Carl Spitzweg – The Bookworm 1
How often do we become an caricature of our passions? Are we compared to those of old who are considered peculiar or strange? When we look at those who are so predisposed the following quote from John Earle’s Microcosmography satire on the Antiquary is cruelly witty and might feel too close to home. Yet we know that we are following a trail that is full of wonders and adventures and our tendencies are to Bibliophilia rather than Bibliomania! 2
He is a man strangely thrifty of time past, and an enemy indeed to his maw, whence he fetches out many things when they are now all rotten and stinking. He is one that hath that unnatural disease to be enamoured of old age and wrinkles, and loves all things (as Dutchmen do cheese), the better for being mouldy and worm-eaten. He is of our religion, because we say it is most antient; and yet a broken statue would almost make him an idolater. A great admirer he is of the rust of old monuments, and reads only those characters, where time hath eaten out the letters. He will go you forty miles to see a saint’s well or a ruined abbey; and there be but a cross or stone foot-stool in the way, he’ll be considering it so long, till he forget his journey. His estate consists much in shekels, and Roman coins; and he hath more pictures of Cæsar, than James or Elizabeth. Beggars cozen him with musty things which they have raked from dung-hills, and he preserves their rags for precious relics.

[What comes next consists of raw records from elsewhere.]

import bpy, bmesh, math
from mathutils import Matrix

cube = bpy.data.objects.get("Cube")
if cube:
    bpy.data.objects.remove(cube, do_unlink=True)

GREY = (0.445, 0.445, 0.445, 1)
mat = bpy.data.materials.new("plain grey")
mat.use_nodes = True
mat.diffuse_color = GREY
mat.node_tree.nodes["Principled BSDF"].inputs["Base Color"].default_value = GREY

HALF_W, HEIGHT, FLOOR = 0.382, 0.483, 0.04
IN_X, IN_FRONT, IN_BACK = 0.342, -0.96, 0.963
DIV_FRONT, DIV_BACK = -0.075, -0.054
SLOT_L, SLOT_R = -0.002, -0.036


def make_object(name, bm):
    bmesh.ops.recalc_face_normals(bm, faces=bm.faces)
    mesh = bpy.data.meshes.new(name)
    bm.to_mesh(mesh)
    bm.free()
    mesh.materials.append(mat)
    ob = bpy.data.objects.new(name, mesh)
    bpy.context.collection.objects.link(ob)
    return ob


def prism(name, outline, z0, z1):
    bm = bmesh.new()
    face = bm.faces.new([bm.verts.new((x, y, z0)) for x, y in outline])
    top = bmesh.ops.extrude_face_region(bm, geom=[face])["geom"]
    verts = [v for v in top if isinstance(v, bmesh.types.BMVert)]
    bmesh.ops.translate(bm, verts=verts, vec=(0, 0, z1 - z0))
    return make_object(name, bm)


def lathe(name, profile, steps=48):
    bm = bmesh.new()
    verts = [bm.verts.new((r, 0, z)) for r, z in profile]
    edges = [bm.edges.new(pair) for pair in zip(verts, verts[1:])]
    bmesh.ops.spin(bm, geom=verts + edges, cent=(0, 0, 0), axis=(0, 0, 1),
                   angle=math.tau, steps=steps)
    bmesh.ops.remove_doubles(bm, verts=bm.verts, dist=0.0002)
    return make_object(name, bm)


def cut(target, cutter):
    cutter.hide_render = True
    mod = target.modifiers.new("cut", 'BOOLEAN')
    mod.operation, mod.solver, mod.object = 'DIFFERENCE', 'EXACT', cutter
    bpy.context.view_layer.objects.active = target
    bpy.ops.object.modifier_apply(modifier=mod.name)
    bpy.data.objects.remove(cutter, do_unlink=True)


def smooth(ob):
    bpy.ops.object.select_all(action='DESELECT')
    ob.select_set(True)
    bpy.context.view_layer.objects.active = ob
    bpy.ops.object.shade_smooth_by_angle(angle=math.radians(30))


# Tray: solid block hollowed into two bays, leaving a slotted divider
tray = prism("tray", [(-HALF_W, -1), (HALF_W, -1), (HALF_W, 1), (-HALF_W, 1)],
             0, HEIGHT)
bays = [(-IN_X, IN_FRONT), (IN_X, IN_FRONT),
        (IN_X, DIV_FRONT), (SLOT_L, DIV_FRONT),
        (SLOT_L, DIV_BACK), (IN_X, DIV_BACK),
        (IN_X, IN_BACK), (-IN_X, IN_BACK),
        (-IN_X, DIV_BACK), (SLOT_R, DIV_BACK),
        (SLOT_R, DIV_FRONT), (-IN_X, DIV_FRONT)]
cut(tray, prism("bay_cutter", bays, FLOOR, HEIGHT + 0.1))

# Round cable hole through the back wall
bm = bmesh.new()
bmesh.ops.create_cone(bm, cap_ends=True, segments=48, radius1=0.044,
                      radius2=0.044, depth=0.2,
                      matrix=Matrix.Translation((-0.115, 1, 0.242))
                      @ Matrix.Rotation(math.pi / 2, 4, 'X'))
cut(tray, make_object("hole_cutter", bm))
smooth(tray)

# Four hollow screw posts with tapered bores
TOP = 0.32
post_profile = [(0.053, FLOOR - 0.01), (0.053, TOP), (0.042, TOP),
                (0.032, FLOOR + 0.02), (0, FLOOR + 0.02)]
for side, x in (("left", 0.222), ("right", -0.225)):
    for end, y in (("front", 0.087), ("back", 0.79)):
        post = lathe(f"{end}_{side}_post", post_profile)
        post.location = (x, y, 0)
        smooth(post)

He loves no library, but where there are more spiders’ volumes than authors’, and looks with great admiration on the antique work of cobwebs. Printed books he contemns, as a novelty of this latter age, but a manuscript he pores on everlastingly, especially if the cover be all moth-eaten, and the dust make a parenthesis between every syllable. He would give all the books in his study (which are rarities all), for one of the old Roman binding, or six-lines of Tully in his own hand. His chamber is hung commonly with strange beasts’ skins, and is a kind of charnel-house of bones extraordinary; and his discourse upon them, if you will hear him, shall last longer. His very attire is that which is the eldest out of fashion. He never looks upon himself till he is grey-haired, and then he is pleased with his own antiquity. His grave does not fright him, for he has been used to sepulchres, and he likes death the better, because it gathers him to his fathers. 3
Originally published in 1628, our library has the 1897 reprint of the 1811 Dr. Bliss’s edition of Microcosmography. This is an interesting tome with descriptions of various and sundry personalities. Take a look and see who else John Earle described and see if you find other familiar characters.
- Title: Microcosmography : Piece of the world discovered – Or, a Piece of the World Characterized; in Essays and Characters / by John Earle … A reprint of Dr. Bliss’s edition of 1811. With a preface and supplementary appendix by S.T. Irwin.
- Bristol, London: W. Crofton Hemmons: Simpkin, Marshall, Hamilton, Kent & co., ltd., 1897.
- Language: English
- Setting: Classical, Caricature
- DLWA Call Number: PR2270.E15 M5 1897
- The Bookworm (German: Der Bücherwurm) is an 1857 oil-on-canvas painting by the German painter and poet Carl Spitzweg.
- See the following Wikipedia reference for the difference between the two Link:
- Microcosmography, ibid, 1897 – Page 20.